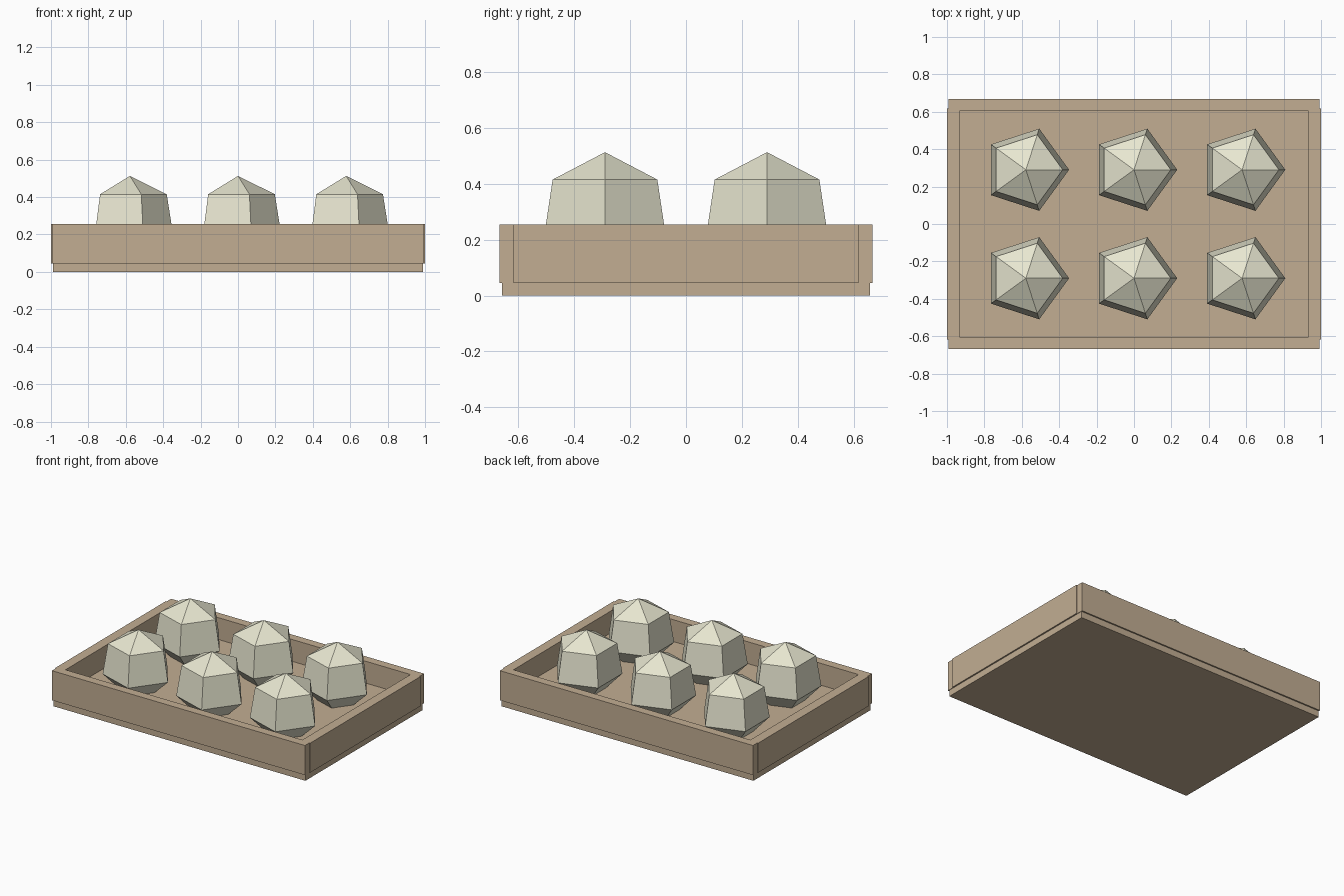
import bpy, bmesh, math

cube = bpy.data.objects.get("Cube")
if cube:
    bpy.data.objects.remove(cube, do_unlink=True)


def material(name, rgb):
    m = bpy.data.materials.new(name)
    m.use_nodes = True
    m.diffuse_color = (*rgb, 1)
    m.node_tree.nodes["Principled BSDF"].inputs["Base Color"].default_value = (*rgb, 1)
    return m


wood = material("tan wood", (0.54, 0.42, 0.29))
cream = material("pale cream", (0.80, 0.79, 0.63))


def finish(name, bm, mat):
    bmesh.ops.recalc_face_normals(bm, faces=bm.faces)
    mesh = bpy.data.meshes.new(name)
    bm.to_mesh(mesh)
    bm.free()
    mesh.materials.append(mat)
    ob = bpy.data.objects.new(name, mesh)
    bpy.context.collection.objects.link(ob)
    return ob


def box(name, lo, hi, mat):
    bm = bmesh.new()
    bmesh.ops.create_cube(bm, size=1)
    for v in bm.verts:
        v.co = [a if c < 0 else b for c, a, b in zip(v.co, lo, hi)]
    return finish(name, bm, mat)


def faceted_egg(name, x, y, profile, tip, sides=5):
    """Stack five-sided rings of (radius, height) under a pointed tip."""
    bm = bmesh.new()
    rings = []
    for r, z in profile:
        angles = [math.tau * i / sides for i in range(sides)]
        rings.append([bm.verts.new((x + r * math.cos(a), y + r * math.sin(a), z))
                      for a in angles])
    top = bm.verts.new((x, y, tip))
    bm.faces.new(rings[0])
    for i in range(sides):
        j = (i + 1) % sides
        for low, high in zip(rings, rings[1:]):
            bm.faces.new((low[i], low[j], high[j], high[i]))
        bm.faces.new((rings[-1][i], rings[-1][j], top))
    return finish(name, bm, cream)


# Tray base, with the four walls wrapped around it
FLOOR, SKIRT, RIM = 0.1, 0.045, 0.255
box("tray_base", (-0.99, -0.658, 0), (0.99, 0.658, FLOOR), wood)
box("front_wall", (-0.993, -0.668, SKIRT), (0.993, -0.607, RIM), wood)
box("back_wall", (-0.993, 0.607, SKIRT), (0.993, 0.668, RIM), wood)
box("right_wall", (-1, -0.618, SKIRT), (-0.93, 0.618, RIM), wood)
box("left_wall", (0.93, -0.618, SKIRT), (1, 0.618, RIM), wood)

# Two rows of three faceted eggs, their undersides sunk into the floor
egg_profile = [(0.075, 0.05), (0.231, 0.2), (0.197, 0.415)]
for row, y in (("front", -0.29), ("back", 0.29)):
    for column, x in (("right", -0.578), ("middle", 0), ("left", 0.578)):
        faceted_egg(f"{row}_{column}_egg", x, y, egg_profile, 0.513)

========

Assigned task: With no other words, report how many lines in the entries hold the string "data".

Expected answer: 5